John J. McCanna, private, Company D
Theodore Pike, private, Company A
Charles C. Cooper and William H. Butler were subjects of subsequent posts. This post provides information on Private Joseph Henry, Company F.
|Third Presbyterian Church, Philadelphia|
At the time of his enlistment, Joseph, 32, lived with his wife Elizabeth McGregor, 31, at 1722 Burton Street, Philadelphia. Both were Irish. He was a stable man and she a laundress. Thomas Brainerd, DD, pastor of the Third Presbyterian Church married them on September 17, 1851. Ten years later, the family included four children: Sarah Jane, 9, Mary Ann, 7, Elizabeth, 3, and Joseph, 6 months.
On August 10, 1861, Joseph enrolled for three years service and mustered into Company F led by Captain Isaac McBride. The morning of September 17, 1862 found Joseph and his company crossing the Hagerstown Pike near the Dunkard Church and entering the eastern fringe of the West Woods.
Captain McBride later stated that "although I did not see him fall, it was proven to my satisfaction that he did fall in that battle with one half half of his head carried away[.] [O]ne of his comrades Private John Cunningham same Company same Regiment took the things from his pockets along with a testament with Henry's name on the fly leaf. That the said soldier was in good health at the time he entered the service and was killed as above described having been a good and faithful soldier, to the date of his death."
Three days after the battle "his body was taken from the field and buried by his Comrades."
|Elizabeth Henry's "mark."|
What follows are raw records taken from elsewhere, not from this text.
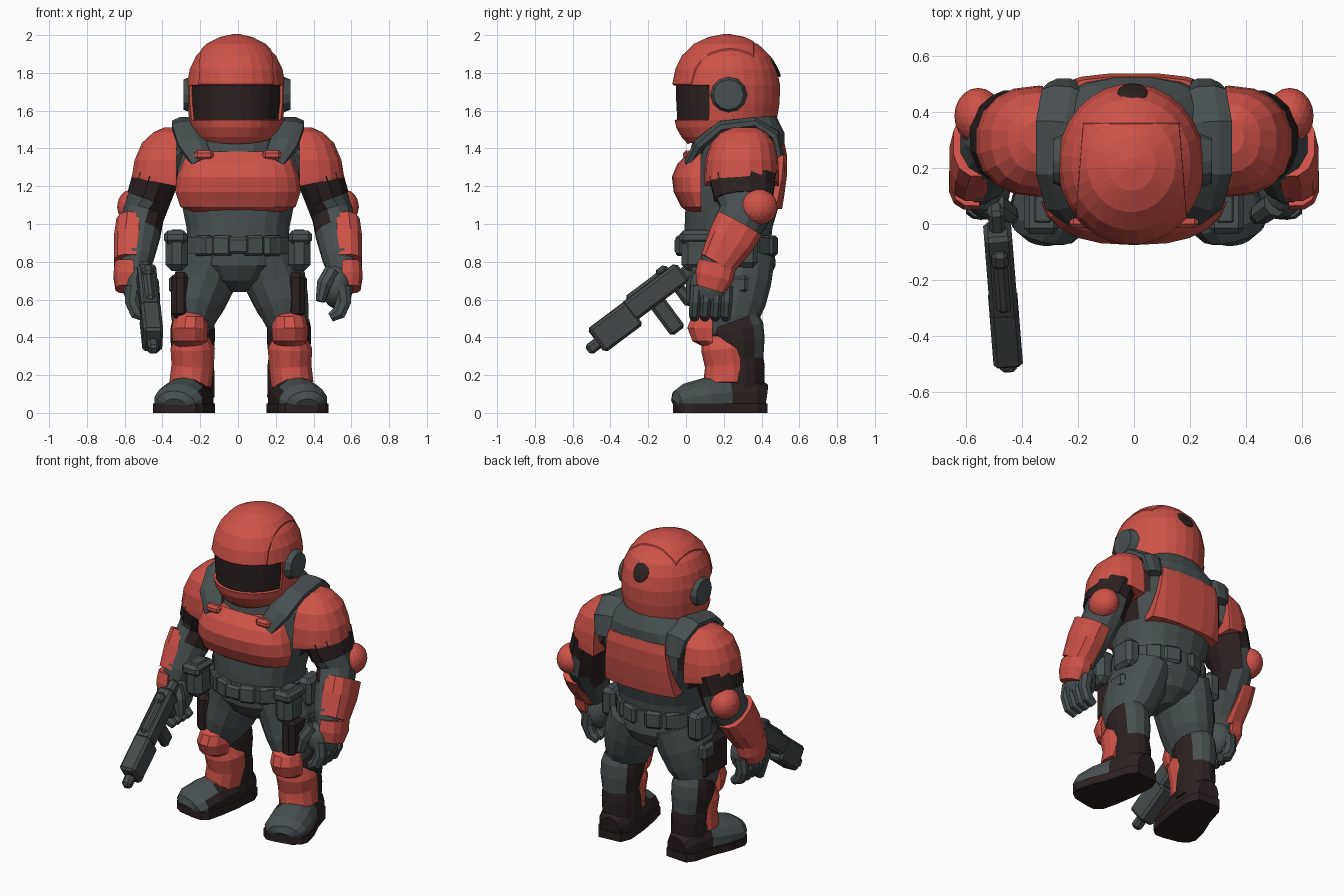
import bpy, bmesh, math
from mathutils import Vector, Matrix

if "Cube" in bpy.data.objects:
    bpy.data.objects.remove(bpy.data.objects["Cube"])


def material(name, rgb):
    m = bpy.data.materials.new(name)
    m.use_nodes = True
    m.diffuse_color = (*rgb, 1)
    m.node_tree.nodes["Principled BSDF"].inputs["Base Color"].default_value = (*rgb, 1)
    return m


RED = material("armour red", (0.62, 0.085, 0.065))
GREY = material("suit grey", (0.065, 0.08, 0.081))
DARK = material("dark brown", (0.025, 0.015, 0.015))
GUN = material("gun grey", (0.058, 0.068, 0.068))


def finish(bm, name, mats, mirror=False, clips=(), rule=None, shift=0):
    """Clip to the positive side of each plane, colour by rule and link."""
    for co, no in clips:
        geom = bm.verts[:] + bm.edges[:] + bm.faces[:]
        bmesh.ops.bisect_plane(bm, geom=geom, plane_co=co, plane_no=no, clear_inner=True)
        rim = [e for e in bm.edges if e.is_boundary]
        if rim:
            bmesh.ops.holes_fill(bm, edges=rim, sides=0)
    bmesh.ops.recalc_face_normals(bm, faces=bm.faces[:])
    mats = mats if isinstance(mats, tuple) else (mats,)
    if rule:
        for f in bm.faces:
            f.material_index = int(rule(f.calc_center_median()))
    mesh = bpy.data.meshes.new(name)
    bm.to_mesh(mesh)
    bm.free()
    for m in mats:
        mesh.materials.append(m)
    ob = bpy.data.objects.new(name, mesh)
    ob.location.x = shift
    bpy.context.collection.objects.link(ob)
    if mirror:
        ob.modifiers.new("Mirror", "MIRROR")
    return ob


def tube_mesh(pts, n=12, flat=False, power=1.0):
    """Loft ellipses (x, y, z, ra, rb) along a path; flat keeps rings level."""
    bm = bmesh.new()
    rings = []
    for i, p in enumerate(pts):
        a, b = Vector((1, 0, 0)), Vector((0, 1, 0))
        if not flat:
            d = Vector(pts[min(i + 1, len(pts) - 1)][:3]) - Vector(pts[max(i - 1, 0)][:3])
            d.normalize()
            a = (a - d * a.dot(d)).normalized()
            b = d.cross(a)
        ring = []
        for k in range(n):
            t = math.tau * (k + 0.5) / n
            c, s = math.cos(t), math.sin(t)
            c = math.copysign(abs(c) ** power, c)
            s = math.copysign(abs(s) ** power, s)
            ring.append(bm.verts.new(Vector(p[:3]) + a * c * p[3] + b * s * p[4]))
        rings.append(ring)
    for r, q in zip(rings, rings[1:]):
        for k in range(n):
            bm.faces.new((r[k], r[(k + 1) % n], q[(k + 1) % n], q[k]))
    bm.faces.new(rings[0])
    bm.faces.new(rings[-1])
    return bm


def tube(name, mats, pts, n=12, flat=False, power=1.0, **kw):
    return finish(tube_mesh(pts, n, flat, power), name, mats, **kw)


def blob(name, mats, loc, size, tilt=0, **kw):
    bm = bmesh.new()
    m = Matrix.Translation(loc) @ Matrix.Rotation(tilt, 4, 'X') @ Matrix.Diagonal((*size, 1))
    bmesh.ops.create_icosphere(bm, subdivisions=3, radius=1, matrix=m)
    return finish(bm, name, mats, **kw)


def box(name, mats, loc, size, frame=Matrix(), bevel=0.015, **kw):
    bm = bmesh.new()
    m = frame @ Matrix.Translation(loc) @ Matrix.Diagonal((*size, 1))
    bmesh.ops.create_cube(bm, size=1, matrix=m)
    bmesh.ops.bevel(bm, geom=bm.edges[:], offset=bevel, segments=1, affect='EDGES')
    return finish(bm, name, mats, **kw)


# Helmet: recessed visor and raised crown panel
bm = tube_mesh([(0, .20, 1.40, .17, .17), (0, .20, 1.46, .215, .225), (0, .205, 1.51, .238, .258),
                (0, .21, 1.55, .25, .272), (0, .215, 1.64, .26, .282), (0, .215, 1.735, .262, .285),
                (0, .215, 1.82, .247, .268), (0, .215, 1.89, .213, .233), (0, .215, 1.95, .155, .17),
                (0, .215, 1.985, .085, .095), (0, .215, 2.0, .02, .02)], 28, True)
for co, no in (((.2, 0, 0), (1, .08, 0)), ((-.2, 0, 0), (-1, .08, 0)), ((0, .36, 0), (0, 1, 0))):
    bmesh.ops.bisect_plane(bm, geom=bm.verts[:] + bm.edges[:] + bm.faces[:], plane_co=co, plane_no=no)
bmesh.ops.recalc_face_normals(bm, faces=bm.faces[:])
mid = {f: f.calc_center_median() for f in bm.faces}
visor = [f for f, c in mid.items() if 1.55 < c.z < 1.735 and c.y < .11]
crown = [f for f, c in mid.items() if c.z > 1.74 and c.y < .36 and abs(c.x) < .2 - .08 * c.y]
bmesh.ops.inset_region(bm, faces=crown, thickness=.006, depth=.005)
bmesh.ops.inset_region(bm, faces=visor, thickness=.003, depth=-.014)
for f in visor:
    f.material_index = 1
finish(bm, "helmet", (RED, DARK), clips=[((0, .03, 1.43), (0, -.3, 1))], shift=-.01)
blob("helmet_vent", DARK, (-.005, .468, 1.835), (.054, .012, .066), .5)
bm = bmesh.new()
bmesh.ops.create_cone(bm, cap_ends=True, segments=12, radius1=.1, radius2=.08, depth=.05,
                      matrix=Matrix.Translation((.258, .225, 1.685)) @ Matrix.Rotation(math.pi / 2, 4, 'Y'))
finish(bm, "ear_cup", GREY, mirror=True, shift=-.005)

# Torso, dark under the arms
tube("torso", (GREY, DARK), [(0, .22, .88, .27, .23), (0, .225, .98, .275, .235), (0, .245, 1.1, .30, .25),
                             (0, .285, 1.25, .35, .235), (0, .30, 1.4, .35, .225), (0, .31, 1.48, .29, .215),
                             (0, .30, 1.57, .19, .18)], 20, True, .85,
     rule=lambda c: abs(c.x) > .27 and c.y > .2 and 1.1 < c.z < 1.35)
tube("collar", GREY, [(0, .25, 1.38, .24, .23), (0, .27, 1.5, .235, .22), (0, .28, 1.56, .20, .19)], 18, True)
tube("chest_plate", RED, [(0, .13, 1.05, .21, .10), (0, .13, 1.09, .315, .155), (0, .12, 1.17, .335, .185),
                          (0, .12, 1.25, .325, .195), (0, .12, 1.32, .30, .165), (0, .12, 1.385, .28, .10)],
     22, True, .8, clips=[((0, .08, 0), (0, -1, 0))])
tube("back_plate", RED, [(0, .265, 1.08, .34, .245), (0, .27, 1.14, .35, .25), (0, .285, 1.25, .35, .25),
                         (0, .295, 1.36, .35, .242), (0, .295, 1.42, .34, .23)], 24, True, .65,
     clips=[((0, .40, 0), (0, 1, 0)), ((.235, 0, 1.2), (-1, 0, -.15)), ((-.235, 0, 1.2), (1, 0, -.15))])
tube("shoulder_strap", GREY, [(.19, .02, 1.33, .06, .03), (.245, .08, 1.43, .08, .035),
                              (.275, .19, 1.515, .08, .035), (.275, .36, 1.535, .08, .035),
                              (.255, .465, 1.47, .08, .035), (.25, .492, 1.36, .06, .03)], 8, mirror=True)
box("strap_buckle", RED, (.18, .01, 1.365), (.10, .05, .05), mirror=True)

# Hips, belt and pouches
tube("hips", GREY, [(0, .24, .64, .04, .10), (0, .245, .70, .19, .19), (0, .24, .78, .30, .235),
                    (0, .23, .92, .28, .235)], 18, True)
tube("belt", GREY, [(0, .215, .84, .295, .25), (0, .215, .93, .295, .25)], 20, True, .85)
for i, deg in enumerate((-72, -48, 48, 72)):
    t = math.radians(deg)
    frame = Matrix.Translation((.27 * math.cos(t), .215 + .245 * math.sin(t), .885)) @ Matrix.Rotation(t, 4, 'Z')
    box("belt_pouch_%d" % (i + 1), GREY, (0, 0, 0), (.055, .11, .11), frame, mirror=True)
box("belt_buckle", GREY, (0, -.04, .885), (.12, .04, .09))
box("hip_pouch", GREY, (.325, .06, .86), (.12, .17, .22), bevel=.035, mirror=True)
box("hip_pouch_flap", GREY, (.33, .055, .93), (.125, .18, .07), bevel=.02, mirror=True)
box("rear_pouch", GREY, (.31, .30, .86), (.10, .16, .18), bevel=.025, mirror=True)

# Legs: the shafts are dark, with a grey fold behind the knee
tube("trouser_leg", GREY, [(.15, .25, .82, .15, .22), (.19, .245, .69, .165, .205), (.225, .23, .58, .145, .19),
                           (.25, .225, .49, .12, .165), (.255, .24, .44, .10, .14)], 14, mirror=True, shift=.01)
box("thigh_panel", DARK, (.305, .19, .62), (.10, .27, .25), bevel=.03, mirror=True)
box("thigh_pouch", GREY, (.335, .27, .68), (.06, .12, .10), bevel=.02, mirror=True)
tube("boot_shaft", (DARK, GREY), [(.255, .25, .485, .11, .14), (.255, .265, .44, .12, .148),
                                  (.255, .275, .38, .12, .142), (.252, .28, .29, .108, .13),
                                  (.25, .282, .24, .112, .135), (.245, .285, .08, .108, .13)],
     14, mirror=True, shift=.015, rule=lambda c: c.z > .29 and c.y > .355)
tube("shin_guard", RED, [(.26, .21, .41, .085, .125), (.258, .21, .34, .12, .13), (.258, .225, .25, .115, .125),
                         (.27, .225, .15, .115, .135)], 14, mirror=True, shift=.018,
     clips=[((0, .28, .2), (0, -1, .15))])
tube("knee_pad", RED, [(.265, .17, .345, .07, .07), (.265, .15, .38, .095, .12), (.265, .14, .45, .10, .137),
                       (.26, .15, .51, .09, .125), (.258, .17, .55, .06, .08)], 12, True, .95,
     mirror=True, shift=.01, clips=[((0, .14, 0), (0, -1, 0))])

# Boots with soles
foot = [(.24, .42, .07, .07, .08), (.245, .36, .08, .105, .12), (.27, .22, .08, .12, .125), (.305, .1, .07, .135, .115),
        (.33, .0, .06, .135, .095), (.342, -.04, .05, .105, .07), (.345, -.055, .04, .06, .04)]
tube("boot", (GREY, DARK), foot, 14, mirror=True, shift=.015, clips=[((0, 0, .03), (0, 0, 1))],
     rule=lambda c: c.y > .22 or c.x < .215)
sole = [(x, y * 1.01, .03, a + .006, b) for x, y, z, a, b in foot]
tube("boot_sole", DARK, sole, 14, mirror=True, power=.6, shift=.015,
     clips=[((0, 0, 0), (0, 0, 1)), ((0, 0, .05), (0, 0, -1))])

# Arms: grey sleeves, dark on the inner side
tube("arm", (GREY, DARK), [(.33, .30, 1.40, .12, .16), (.42, .30, 1.28, .125, .175), (.465, .31, 1.15, .118, .155),
                           (.50, .31, 1.05, .112, .14), (.52, .25, .95, .112, .125), (.54, .17, .82, .095, .095),
                           (.555, .14, .72, .07, .08)], 12, mirror=True,
     rule=lambda c: .95 < c.z < 1.3 and c.x < .36 + (1.28 - c.z) * .4)
tube("arm_band", DARK, [(.435, .30, 1.25, .127, .182), (.475, .305, 1.135, .119, .16)], 12, mirror=True)
tube("shoulder_pad", RED, [(.34, .295, 1.18, .22, .195), (.34, .295, 1.25, .225, .198), (.34, .295, 1.34, .21, .193),
                           (.34, .30, 1.43, .17, .168), (.34, .305, 1.485, .11, .12), (.34, .31, 1.512, .05, .06)],
     18, True, .88, mirror=True, clips=[((.325, 0, 0), (1, 0, 0)), ((.45, 0, 1.225), (-.2, 0, 1))])
blob("elbow_pad", RED, (.555, .385, 1.09), (.085, .10, .095), mirror=True)
tube("forearm_guard", RED, [(.552, .285, 1.0, .095, .135), (.562, .235, .91, .098, .128),
                            (.57, .165, .79, .09, .10)], 12, mirror=True, power=.8,
     clips=[((.515, 0, 0), (1, 0, 0))])
tube("wrist_guard", RED, [(.575, .165, .79, .08, .105), (.58, .15, .72, .082, .105), (.58, .13, .655, .07, .08)],
     12, mirror=True, power=.8, clips=[((.55, 0, 0), (1, 0, 0))])

# Gloves
blob("palm", GREY, (.525, .13, .67), (.085, .11, .12), mirror=True)
for i in range(4):
    y = .055 + .055 * i
    tube("finger_%d" % (i + 1), GREY, [(.55, y, .67, .045, .033), (.56, y - .005, .59, .043, .033),
                                       (.535, y - .01, .53, .04, .032), (.49, y - .01, .505, .026, .026)],
         8, mirror=True)
tube("thumb", GREY, [(.50, .07, .75, .045, .045), (.455, .04, .68, .042, .042), (.435, .03, .59, .026, .03)],
     8, mirror=True)

# Rifle pointing forward and down in the right hand
rifle = Matrix.Translation((-.473, -.19, .60)) @ Matrix.Rotation(.08, 4, 'Z') @ Matrix.Rotation(.64, 4, 'X')
for name, loc, size in (
        ("rifle_receiver", (0, .045, .015), (.10, .36, .12)),
        ("rifle_handguard", (0, -.235, -.005), (.105, .25, .155)),
        ("rifle_muzzle", (0, -.385, -.02), (.06, .085, .06)),
        ("rifle_sight_rail", (0, .03, .075), (.05, .26, .035)),
        ("rifle_rear_sight", (0, .14, .085), (.06, .07, .04)),
        ("rifle_magazine", (0, .02, -.125), (.055, .09, .20)),
        ("rifle_grip", (0, .16, -.08), (.05, .06, .14)),
        ("rifle_stock", (0, .25, -.005), (.06, .12, .08))):
    box(name, GUN, loc, size, rifle)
On November 24, 1862, Elizabeth applied for and received a widow's pension of $8 per month commencing on September 17, 1862. This was later increased to an additional $2 per month per child (under the age of 16) on July 25, 1866. Elizabeth never remarried and lived until November 21, 1908.
Private Joseph Henry is not listed in the National Cemetery roll. If recovered, he is likely one of the over 1,700 unknowns there.
Unless otherwise stated, all sources come from Widow's Certificate File Number WC 3807. Case Files of Approved Pension Applications of Widows and Other Dependents of Civil War Veterans, Ca. 1861-ca. 1910. NARA, RG 15.
 The 1860 U.S. Census for Philadelphia, shows Joseph, 31, and Elizabeth, 30, living in Philadelphia's Seventh Ward. Their children included Rufus, 10, Sarah, 7, Martha 4, and Joseph 1 month. There is no explanation for the discrepancy between children listed in the Census and children recorded in the Widow's Certificate File documents.
 Nevertheless, the company muster roll for the months of September and October reported him "missing since the Battle of Antietam."